• [TASK OBJECTIVE]:
Find every line below with the word "loft" in it, and copy each one.

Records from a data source
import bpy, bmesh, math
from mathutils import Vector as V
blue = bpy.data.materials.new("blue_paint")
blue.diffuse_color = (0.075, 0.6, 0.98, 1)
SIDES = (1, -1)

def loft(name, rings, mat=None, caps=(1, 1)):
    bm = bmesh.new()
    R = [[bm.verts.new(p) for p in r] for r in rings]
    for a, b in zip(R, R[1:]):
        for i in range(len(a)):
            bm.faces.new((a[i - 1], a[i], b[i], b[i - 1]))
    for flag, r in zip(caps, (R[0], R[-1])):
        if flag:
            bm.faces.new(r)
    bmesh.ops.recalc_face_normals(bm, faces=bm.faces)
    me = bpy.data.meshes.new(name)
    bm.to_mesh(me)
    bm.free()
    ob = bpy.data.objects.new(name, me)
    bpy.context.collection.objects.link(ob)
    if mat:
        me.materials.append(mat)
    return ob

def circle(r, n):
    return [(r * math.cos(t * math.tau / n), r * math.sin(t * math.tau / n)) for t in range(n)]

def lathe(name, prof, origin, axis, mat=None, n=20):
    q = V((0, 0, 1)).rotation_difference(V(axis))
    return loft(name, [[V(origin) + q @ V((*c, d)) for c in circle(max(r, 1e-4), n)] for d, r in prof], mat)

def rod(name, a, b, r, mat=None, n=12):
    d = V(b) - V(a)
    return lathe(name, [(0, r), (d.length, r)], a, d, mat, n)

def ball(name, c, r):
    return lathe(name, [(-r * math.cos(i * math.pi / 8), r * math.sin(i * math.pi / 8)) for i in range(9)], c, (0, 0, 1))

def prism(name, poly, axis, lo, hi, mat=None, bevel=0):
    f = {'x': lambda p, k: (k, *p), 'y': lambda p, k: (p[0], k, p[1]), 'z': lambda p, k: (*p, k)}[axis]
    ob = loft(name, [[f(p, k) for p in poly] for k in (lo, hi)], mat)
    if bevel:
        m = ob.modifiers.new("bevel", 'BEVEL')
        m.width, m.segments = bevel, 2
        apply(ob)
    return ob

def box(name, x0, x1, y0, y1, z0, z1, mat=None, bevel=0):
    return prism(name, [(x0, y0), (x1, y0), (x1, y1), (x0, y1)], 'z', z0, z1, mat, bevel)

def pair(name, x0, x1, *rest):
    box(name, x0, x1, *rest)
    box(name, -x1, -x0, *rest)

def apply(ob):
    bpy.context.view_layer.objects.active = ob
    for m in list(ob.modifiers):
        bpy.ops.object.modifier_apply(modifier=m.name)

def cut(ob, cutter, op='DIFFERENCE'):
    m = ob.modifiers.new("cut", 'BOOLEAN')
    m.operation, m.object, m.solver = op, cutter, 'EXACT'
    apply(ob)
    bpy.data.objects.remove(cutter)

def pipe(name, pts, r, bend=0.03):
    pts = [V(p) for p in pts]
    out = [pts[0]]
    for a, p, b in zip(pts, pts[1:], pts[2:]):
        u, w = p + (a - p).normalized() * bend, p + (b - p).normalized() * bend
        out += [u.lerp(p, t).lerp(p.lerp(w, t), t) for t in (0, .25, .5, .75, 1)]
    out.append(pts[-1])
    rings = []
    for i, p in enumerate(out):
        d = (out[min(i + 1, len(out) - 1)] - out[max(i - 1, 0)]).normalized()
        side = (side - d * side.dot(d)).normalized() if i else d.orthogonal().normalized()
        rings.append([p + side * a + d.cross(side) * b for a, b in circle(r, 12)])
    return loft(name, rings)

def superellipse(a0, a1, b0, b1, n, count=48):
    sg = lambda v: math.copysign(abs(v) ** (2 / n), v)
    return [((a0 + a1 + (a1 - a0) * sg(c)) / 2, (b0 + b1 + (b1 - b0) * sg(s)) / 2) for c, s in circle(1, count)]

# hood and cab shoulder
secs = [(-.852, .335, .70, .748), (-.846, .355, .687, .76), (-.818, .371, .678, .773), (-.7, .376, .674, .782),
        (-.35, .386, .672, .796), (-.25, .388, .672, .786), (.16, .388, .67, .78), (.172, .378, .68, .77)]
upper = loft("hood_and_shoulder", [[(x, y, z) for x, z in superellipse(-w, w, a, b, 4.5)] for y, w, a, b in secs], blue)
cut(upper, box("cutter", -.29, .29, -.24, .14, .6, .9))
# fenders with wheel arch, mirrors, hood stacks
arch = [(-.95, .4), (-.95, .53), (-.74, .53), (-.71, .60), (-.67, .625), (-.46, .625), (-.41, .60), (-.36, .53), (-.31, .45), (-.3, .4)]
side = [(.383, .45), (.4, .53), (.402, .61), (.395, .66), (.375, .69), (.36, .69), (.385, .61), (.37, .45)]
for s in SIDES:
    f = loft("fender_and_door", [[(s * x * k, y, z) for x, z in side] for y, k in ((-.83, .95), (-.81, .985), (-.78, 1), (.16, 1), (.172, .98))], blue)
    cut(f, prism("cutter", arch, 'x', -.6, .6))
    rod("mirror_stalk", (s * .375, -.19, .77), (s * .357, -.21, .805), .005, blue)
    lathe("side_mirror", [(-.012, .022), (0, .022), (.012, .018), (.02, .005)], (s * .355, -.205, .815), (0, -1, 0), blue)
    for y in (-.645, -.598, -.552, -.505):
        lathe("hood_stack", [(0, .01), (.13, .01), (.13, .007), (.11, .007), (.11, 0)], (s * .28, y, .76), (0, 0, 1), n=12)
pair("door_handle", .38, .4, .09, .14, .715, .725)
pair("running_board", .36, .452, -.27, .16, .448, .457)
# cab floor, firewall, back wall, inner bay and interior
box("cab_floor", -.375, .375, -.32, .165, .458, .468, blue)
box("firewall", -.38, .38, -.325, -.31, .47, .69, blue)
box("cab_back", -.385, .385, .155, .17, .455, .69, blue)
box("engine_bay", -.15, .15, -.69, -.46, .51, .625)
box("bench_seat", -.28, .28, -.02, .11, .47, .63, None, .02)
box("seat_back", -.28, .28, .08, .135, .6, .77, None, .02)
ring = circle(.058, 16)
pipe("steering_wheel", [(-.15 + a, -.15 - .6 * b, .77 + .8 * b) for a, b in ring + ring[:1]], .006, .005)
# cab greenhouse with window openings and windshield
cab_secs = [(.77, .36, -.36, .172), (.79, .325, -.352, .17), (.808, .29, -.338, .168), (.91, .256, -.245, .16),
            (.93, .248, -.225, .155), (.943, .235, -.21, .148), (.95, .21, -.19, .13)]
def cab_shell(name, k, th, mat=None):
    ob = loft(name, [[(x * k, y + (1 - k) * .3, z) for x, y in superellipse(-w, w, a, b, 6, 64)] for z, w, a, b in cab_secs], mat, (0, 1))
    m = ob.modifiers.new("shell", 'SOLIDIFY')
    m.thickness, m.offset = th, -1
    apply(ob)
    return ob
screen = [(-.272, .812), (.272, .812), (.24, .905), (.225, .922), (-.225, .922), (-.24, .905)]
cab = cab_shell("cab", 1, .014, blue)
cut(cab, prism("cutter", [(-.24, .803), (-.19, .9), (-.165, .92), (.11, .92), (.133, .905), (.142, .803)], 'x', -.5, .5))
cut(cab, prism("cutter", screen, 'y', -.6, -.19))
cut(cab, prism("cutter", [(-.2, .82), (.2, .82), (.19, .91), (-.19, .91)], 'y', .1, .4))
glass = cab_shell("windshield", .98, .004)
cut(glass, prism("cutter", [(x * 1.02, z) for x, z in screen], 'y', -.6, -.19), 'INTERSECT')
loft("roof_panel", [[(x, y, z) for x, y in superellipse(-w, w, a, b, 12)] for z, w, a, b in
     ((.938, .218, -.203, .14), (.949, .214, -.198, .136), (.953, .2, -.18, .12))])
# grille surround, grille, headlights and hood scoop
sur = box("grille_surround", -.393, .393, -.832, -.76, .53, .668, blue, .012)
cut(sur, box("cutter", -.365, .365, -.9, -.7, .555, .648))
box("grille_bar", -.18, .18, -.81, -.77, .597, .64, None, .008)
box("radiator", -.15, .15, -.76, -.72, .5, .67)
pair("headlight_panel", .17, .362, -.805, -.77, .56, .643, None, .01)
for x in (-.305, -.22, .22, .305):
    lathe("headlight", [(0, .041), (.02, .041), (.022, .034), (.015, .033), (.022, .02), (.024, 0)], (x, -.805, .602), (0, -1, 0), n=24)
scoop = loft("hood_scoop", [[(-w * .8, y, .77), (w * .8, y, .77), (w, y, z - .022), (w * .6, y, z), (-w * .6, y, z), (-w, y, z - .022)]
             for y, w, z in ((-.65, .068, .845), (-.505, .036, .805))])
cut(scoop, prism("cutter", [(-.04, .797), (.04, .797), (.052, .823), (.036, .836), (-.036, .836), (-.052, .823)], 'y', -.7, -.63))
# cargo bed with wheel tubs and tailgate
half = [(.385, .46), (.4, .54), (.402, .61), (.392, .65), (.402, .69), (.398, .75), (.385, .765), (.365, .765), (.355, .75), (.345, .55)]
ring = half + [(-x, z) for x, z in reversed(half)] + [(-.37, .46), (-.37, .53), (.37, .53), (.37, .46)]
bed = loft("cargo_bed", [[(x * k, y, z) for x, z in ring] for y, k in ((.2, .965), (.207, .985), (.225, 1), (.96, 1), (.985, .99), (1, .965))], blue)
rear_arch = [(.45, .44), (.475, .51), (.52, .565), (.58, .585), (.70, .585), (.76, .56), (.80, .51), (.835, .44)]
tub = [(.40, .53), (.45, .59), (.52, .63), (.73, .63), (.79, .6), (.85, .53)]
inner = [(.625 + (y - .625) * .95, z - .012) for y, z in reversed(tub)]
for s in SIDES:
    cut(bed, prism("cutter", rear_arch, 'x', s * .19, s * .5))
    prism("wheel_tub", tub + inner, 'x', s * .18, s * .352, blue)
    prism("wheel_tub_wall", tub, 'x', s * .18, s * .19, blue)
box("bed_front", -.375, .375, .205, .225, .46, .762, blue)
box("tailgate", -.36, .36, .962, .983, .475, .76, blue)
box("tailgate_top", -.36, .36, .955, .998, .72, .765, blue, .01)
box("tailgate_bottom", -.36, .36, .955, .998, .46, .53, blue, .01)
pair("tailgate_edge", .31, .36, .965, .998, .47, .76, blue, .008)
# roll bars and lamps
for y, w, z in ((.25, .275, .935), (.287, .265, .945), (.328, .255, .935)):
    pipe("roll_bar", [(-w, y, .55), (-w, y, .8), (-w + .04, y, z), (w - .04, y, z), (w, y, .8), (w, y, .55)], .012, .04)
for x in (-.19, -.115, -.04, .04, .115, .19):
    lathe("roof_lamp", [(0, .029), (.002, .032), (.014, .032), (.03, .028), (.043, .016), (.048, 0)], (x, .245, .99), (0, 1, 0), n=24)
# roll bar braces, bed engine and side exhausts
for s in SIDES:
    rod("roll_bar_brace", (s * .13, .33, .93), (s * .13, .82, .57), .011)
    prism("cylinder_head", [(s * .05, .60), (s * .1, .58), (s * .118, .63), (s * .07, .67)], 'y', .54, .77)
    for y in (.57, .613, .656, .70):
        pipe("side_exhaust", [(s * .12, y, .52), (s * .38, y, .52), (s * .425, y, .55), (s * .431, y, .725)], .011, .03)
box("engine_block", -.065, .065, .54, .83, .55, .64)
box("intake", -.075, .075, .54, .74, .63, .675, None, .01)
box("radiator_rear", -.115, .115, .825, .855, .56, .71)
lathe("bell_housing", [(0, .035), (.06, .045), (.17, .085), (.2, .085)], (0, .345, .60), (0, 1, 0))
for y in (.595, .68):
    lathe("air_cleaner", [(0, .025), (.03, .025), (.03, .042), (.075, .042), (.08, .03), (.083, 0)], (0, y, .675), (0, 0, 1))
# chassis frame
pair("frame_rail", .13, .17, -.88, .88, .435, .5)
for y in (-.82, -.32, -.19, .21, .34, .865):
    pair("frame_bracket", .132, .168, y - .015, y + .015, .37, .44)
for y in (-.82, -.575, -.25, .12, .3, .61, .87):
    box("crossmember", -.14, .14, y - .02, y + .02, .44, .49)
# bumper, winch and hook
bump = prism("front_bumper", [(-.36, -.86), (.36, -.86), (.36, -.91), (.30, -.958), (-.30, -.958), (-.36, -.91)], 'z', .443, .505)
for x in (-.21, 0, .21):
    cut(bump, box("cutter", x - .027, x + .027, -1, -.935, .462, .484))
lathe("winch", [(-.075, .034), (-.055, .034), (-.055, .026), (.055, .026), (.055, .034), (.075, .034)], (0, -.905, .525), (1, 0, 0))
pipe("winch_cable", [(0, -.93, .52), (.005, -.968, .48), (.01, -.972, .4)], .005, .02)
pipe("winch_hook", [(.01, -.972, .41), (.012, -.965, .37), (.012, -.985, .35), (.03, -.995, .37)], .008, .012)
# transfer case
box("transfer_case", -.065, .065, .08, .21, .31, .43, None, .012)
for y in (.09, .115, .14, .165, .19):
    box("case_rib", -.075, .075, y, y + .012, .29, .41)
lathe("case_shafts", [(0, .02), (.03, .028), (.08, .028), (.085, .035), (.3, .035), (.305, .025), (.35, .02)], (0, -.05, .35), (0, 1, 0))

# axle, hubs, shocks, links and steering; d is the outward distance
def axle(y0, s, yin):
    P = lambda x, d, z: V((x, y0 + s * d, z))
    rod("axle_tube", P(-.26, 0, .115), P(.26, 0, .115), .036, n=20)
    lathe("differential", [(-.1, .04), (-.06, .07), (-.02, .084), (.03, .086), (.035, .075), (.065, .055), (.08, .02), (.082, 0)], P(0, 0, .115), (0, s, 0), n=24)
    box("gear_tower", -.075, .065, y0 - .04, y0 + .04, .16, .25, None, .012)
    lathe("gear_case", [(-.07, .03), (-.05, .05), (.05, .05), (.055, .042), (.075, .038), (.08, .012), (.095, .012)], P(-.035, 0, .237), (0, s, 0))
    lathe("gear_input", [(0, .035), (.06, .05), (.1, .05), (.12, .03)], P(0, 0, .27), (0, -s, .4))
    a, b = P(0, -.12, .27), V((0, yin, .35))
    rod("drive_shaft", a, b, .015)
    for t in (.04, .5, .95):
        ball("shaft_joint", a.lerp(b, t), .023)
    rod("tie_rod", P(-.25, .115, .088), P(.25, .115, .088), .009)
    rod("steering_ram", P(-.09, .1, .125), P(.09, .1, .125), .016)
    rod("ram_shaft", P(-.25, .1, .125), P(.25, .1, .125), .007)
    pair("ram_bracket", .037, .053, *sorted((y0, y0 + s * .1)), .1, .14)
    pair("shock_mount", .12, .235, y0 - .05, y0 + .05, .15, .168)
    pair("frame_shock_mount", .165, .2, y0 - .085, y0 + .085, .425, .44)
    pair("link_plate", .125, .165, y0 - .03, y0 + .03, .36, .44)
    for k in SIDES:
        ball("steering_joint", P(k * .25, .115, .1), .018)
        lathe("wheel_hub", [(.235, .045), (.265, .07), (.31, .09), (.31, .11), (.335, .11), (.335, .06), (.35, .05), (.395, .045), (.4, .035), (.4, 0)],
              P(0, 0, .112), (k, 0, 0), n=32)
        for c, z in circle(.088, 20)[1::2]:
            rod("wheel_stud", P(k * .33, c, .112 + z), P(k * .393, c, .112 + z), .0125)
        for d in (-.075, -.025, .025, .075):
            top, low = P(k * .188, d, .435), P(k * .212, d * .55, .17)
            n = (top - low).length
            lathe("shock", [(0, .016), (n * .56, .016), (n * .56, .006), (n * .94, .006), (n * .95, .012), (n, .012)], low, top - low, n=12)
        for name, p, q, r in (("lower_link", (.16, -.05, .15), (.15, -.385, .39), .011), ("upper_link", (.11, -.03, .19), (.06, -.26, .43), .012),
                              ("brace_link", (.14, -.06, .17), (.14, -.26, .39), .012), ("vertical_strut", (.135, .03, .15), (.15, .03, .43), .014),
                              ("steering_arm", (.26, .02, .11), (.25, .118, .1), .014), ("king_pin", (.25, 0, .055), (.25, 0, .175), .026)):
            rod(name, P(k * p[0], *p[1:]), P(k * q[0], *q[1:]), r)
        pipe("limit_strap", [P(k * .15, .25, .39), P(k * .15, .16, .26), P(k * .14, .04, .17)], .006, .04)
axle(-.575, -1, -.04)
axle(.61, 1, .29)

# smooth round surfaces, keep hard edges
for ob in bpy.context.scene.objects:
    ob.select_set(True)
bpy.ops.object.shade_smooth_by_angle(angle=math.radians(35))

• [SOLUTION TO THIS EXERCISE]:
def loft(name, rings, mat=None, caps=(1, 1)):
    return loft(name, [[V(origin) + q @ V((*c, d)) for c in circle(max(r, 1e-4), n)] for d, r in prof], mat)
    ob = loft(name, [[f(p, k) for p in poly] for k in (lo, hi)], mat)
    return loft(name, rings)
upper = loft("hood_and_shoulder", [[(x, y, z) for x, z in superellipse(-w, w, a, b, 4.5)] for y, w, a, b in secs], blue)
    f = loft("fender_and_door", [[(s * x * k, y, z) for x, z in side] for y, k in ((-.83, .95), (-.81, .985), (-.78, 1), (.16, 1), (.172, .98))], blue)
    ob = loft(name, [[(x * k, y + (1 - k) * .3, z) for x, y in superellipse(-w, w, a, b, 6, 64)] for z, w, a, b in cab_secs], mat, (0, 1))
loft("roof_panel", [[(x, y, z) for x, y in superellipse(-w, w, a, b, 12)] for z, w, a, b in
scoop = loft("hood_scoop", [[(-w * .8, y, .77), (w * .8, y, .77), (w, y, z - .022), (w * .6, y, z), (-w * .6, y, z), (-w, y, z - .022)]
bed = loft("cargo_bed", [[(x * k, y, z) for x, z in ring] for y, k in ((.2, .965), (.207, .985), (.225, 1), (.96, 1), (.985, .99), (1, .965))], blue)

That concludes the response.